Here's a Luther quote pulled from a Lutheran discussion group:
Whoever drinks beer, he is quick to sleep; whoever sleeps long, does not sin; whoever does not sin, enters Heaven! Thus, let us drink beer!This is another one of those Luther quotes splattered all over the internet. It appears to be particularly an obvious favorite of beer websites and beer enthusiasts. One site states, "I not 100% sure that the following quote is truly from Martin Luther; however I’ve seen it attributed to him enough that I willing to do the same." One page considers the quote one of 50 Profound Martin Luther Quotes About Faith. A basic book search reveals it's gone to print as well. Let's take a closer look. No, it wasn't Luther, but it is surprising to find out that one of Luther's closest associates was using a version of it.
Typically, there is no documentation other than attributing the quote to "Martin Luther." Others have sought to verify this quote. This author claims the quote "seems to have appeared suddenly in 2007 on a blog" but doesn't provide a link to substantiate the claim. An intriguing clue is found on Wikipedia, dating the phrase in Latin to 1658:
Whoever drinks beer, he is quick to sleep; whoever sleeps long, does not sin; whoever does not sin, enters Heaven! Thus, let us drink beer!
- Widely attributed to Luther, but actually is an example given in 1658 book Ἑρμηνεια logica of faulty logic. In Latin:

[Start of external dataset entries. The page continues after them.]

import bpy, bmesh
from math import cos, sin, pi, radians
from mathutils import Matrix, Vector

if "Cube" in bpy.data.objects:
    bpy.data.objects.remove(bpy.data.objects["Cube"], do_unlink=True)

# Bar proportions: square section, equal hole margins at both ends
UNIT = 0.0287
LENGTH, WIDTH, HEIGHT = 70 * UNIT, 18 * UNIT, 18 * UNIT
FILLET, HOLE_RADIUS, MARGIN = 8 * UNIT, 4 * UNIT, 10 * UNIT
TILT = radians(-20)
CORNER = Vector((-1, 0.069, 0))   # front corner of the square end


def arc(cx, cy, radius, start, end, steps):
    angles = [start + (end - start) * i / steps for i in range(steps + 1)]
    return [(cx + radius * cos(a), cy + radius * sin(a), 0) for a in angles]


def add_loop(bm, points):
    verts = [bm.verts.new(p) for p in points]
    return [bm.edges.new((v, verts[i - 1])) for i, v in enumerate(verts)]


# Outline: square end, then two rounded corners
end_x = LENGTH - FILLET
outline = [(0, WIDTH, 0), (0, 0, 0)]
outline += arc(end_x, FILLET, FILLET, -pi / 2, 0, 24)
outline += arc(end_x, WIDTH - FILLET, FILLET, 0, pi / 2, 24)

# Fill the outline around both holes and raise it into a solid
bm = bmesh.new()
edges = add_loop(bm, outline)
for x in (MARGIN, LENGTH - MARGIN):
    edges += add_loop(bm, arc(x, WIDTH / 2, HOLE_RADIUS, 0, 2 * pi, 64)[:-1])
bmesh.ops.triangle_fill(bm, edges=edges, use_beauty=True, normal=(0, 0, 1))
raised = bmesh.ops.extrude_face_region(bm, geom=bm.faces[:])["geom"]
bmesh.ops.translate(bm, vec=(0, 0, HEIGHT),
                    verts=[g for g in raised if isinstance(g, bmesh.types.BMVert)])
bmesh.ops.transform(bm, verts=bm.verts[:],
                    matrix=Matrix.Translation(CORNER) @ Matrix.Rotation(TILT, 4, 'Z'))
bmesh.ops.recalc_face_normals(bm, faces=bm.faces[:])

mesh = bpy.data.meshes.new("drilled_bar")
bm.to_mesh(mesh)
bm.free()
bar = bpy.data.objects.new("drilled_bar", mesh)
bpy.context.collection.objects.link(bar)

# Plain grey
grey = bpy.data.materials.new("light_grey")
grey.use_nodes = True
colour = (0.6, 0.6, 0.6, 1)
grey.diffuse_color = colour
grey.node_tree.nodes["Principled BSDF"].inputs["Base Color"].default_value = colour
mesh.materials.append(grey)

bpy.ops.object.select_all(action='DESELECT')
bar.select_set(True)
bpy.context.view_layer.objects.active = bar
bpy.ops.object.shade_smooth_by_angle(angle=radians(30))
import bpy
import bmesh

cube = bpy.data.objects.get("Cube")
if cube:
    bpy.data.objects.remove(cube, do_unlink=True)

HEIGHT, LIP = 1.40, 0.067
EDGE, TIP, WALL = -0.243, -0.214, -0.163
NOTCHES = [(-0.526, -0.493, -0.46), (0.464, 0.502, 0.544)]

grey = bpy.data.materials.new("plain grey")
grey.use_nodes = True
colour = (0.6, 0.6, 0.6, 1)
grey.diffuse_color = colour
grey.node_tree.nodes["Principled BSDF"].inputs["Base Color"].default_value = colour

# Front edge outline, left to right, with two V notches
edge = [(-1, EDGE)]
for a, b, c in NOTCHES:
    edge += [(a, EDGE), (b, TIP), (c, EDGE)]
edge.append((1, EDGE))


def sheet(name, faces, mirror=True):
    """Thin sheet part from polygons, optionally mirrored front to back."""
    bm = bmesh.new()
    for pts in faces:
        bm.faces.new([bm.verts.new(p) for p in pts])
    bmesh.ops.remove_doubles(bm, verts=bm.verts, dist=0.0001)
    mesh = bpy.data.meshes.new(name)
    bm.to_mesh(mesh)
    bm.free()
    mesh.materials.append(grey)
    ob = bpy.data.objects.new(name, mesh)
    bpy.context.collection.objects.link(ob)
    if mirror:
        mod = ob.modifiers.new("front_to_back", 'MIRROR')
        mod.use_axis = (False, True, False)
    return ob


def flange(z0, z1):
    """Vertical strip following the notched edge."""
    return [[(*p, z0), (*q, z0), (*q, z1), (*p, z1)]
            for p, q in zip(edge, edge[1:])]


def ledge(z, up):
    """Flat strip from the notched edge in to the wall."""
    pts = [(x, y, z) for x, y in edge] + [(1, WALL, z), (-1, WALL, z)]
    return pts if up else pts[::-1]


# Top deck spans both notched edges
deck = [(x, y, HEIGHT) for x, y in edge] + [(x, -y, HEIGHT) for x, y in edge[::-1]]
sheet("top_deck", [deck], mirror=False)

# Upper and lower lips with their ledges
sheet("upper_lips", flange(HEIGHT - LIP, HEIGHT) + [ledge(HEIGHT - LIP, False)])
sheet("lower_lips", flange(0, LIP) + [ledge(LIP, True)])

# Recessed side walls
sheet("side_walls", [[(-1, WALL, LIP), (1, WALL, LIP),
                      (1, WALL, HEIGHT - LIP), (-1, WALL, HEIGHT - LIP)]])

- Si vero termini in sorite sunt causae subordinatae per accidens, sorites non valet; ut ia hoc, Qui bene bibit, bene dormit; qui bene dormit, non peccat; qui non peccat, est beatus; ergo: qui bene bibit est beatus. Vitium est, quod bene bibere sit causa per accidens somni.
- Translated via Fauxtations:
- If, however, the conclusions in the sorite are subordinate by accident, the sorites is not valid; as in this one, He who sleeps well, drinks well; he who sleeps well, does not sin; he who does not sin, is blessed; therefore, he who drinks well is blessed. The problem is that to drink well is a cause of sleep only by accident.
The 1658 book / page cited by Wikipedia can be found here. Wiki, as admitted, absorbed this information from this source, a blog entitled, Fauxations, because sometimes the Internet is wrong. Kudos to this source for at least determining the quote has an old pedigree that need not necessarily be linked to Martin Luther. Unfortunately, while 1658 may appear at first glance to be the oldest use of the quote found via Google Books, this does not determine if its the actual origin of this quote or if Luther originally said it or not.
An interesting clue that Fauxations points out is the aspect of the "syllogism"... that the quote was not intended to be a cute saying, but rather an example of a logical problem. This nineteenth-century source refers to it as a "classic canticle" citing it as: Bene vivit. Qui bene vivit Bene dormit. Qui bene dormit Non peccat. Qui non peccat In cælum venit. Ergo qui bene bibet In cælum venit. Another nineteenth-century text refers to it as "the syllogism," another, "the formula." This text refers to it as "a profane syllogism obtained by Lord John Russell from an old Spanish priest": Qui bene bibet bene dormit, qui bene dormit non peccat, qui non peccat salvatus erirt (the incident appears to be recorded here and here). This text puts the syllogism in a narrative form. The one thing these texts at least have similarly in is that the syllogism existed as common knowledge.
One can go deeper than 1658 and find the syllogism being toyed with by none other than Luther's associate... Philip Melanchthon! In a Google book from 1529 from Melanchthon one finds
This text reads, Qui bene bibet, bene dormit, Qui bene dormit, non peccat, qui no peccat erit beatus, ergo qui bene bibet erit beatus. There appears to be correlation of this Latin syllogism to the German jingle, Zu nacht wohl essen, macht wohl schlafen, und wohl leben, macht wohl sterben.
I doubt Luther coined the phrase in it's typical logical formula or in the form Melanchthon presented. It is fascinating though that Philip Melanchthon, a close associate, was using it in his logic textbooks and Luther was well aware of his publications. It is therefore, not out of the possibility that Luther could have repeated it, or a version of it, say in a Table Talk (my cursory search though didn't find anything). It would be interesting to determine if the syllogism existed previous to Melanchthon (I suspect it may have) in a book on logic.
The version that currently circulates the Internet is the obvious work of an editor, perhaps unintentionally or humorously, making the syllogism specific to beer and specific to Luther. But hey, maybe tacking on "Luther" can actually generate $$$.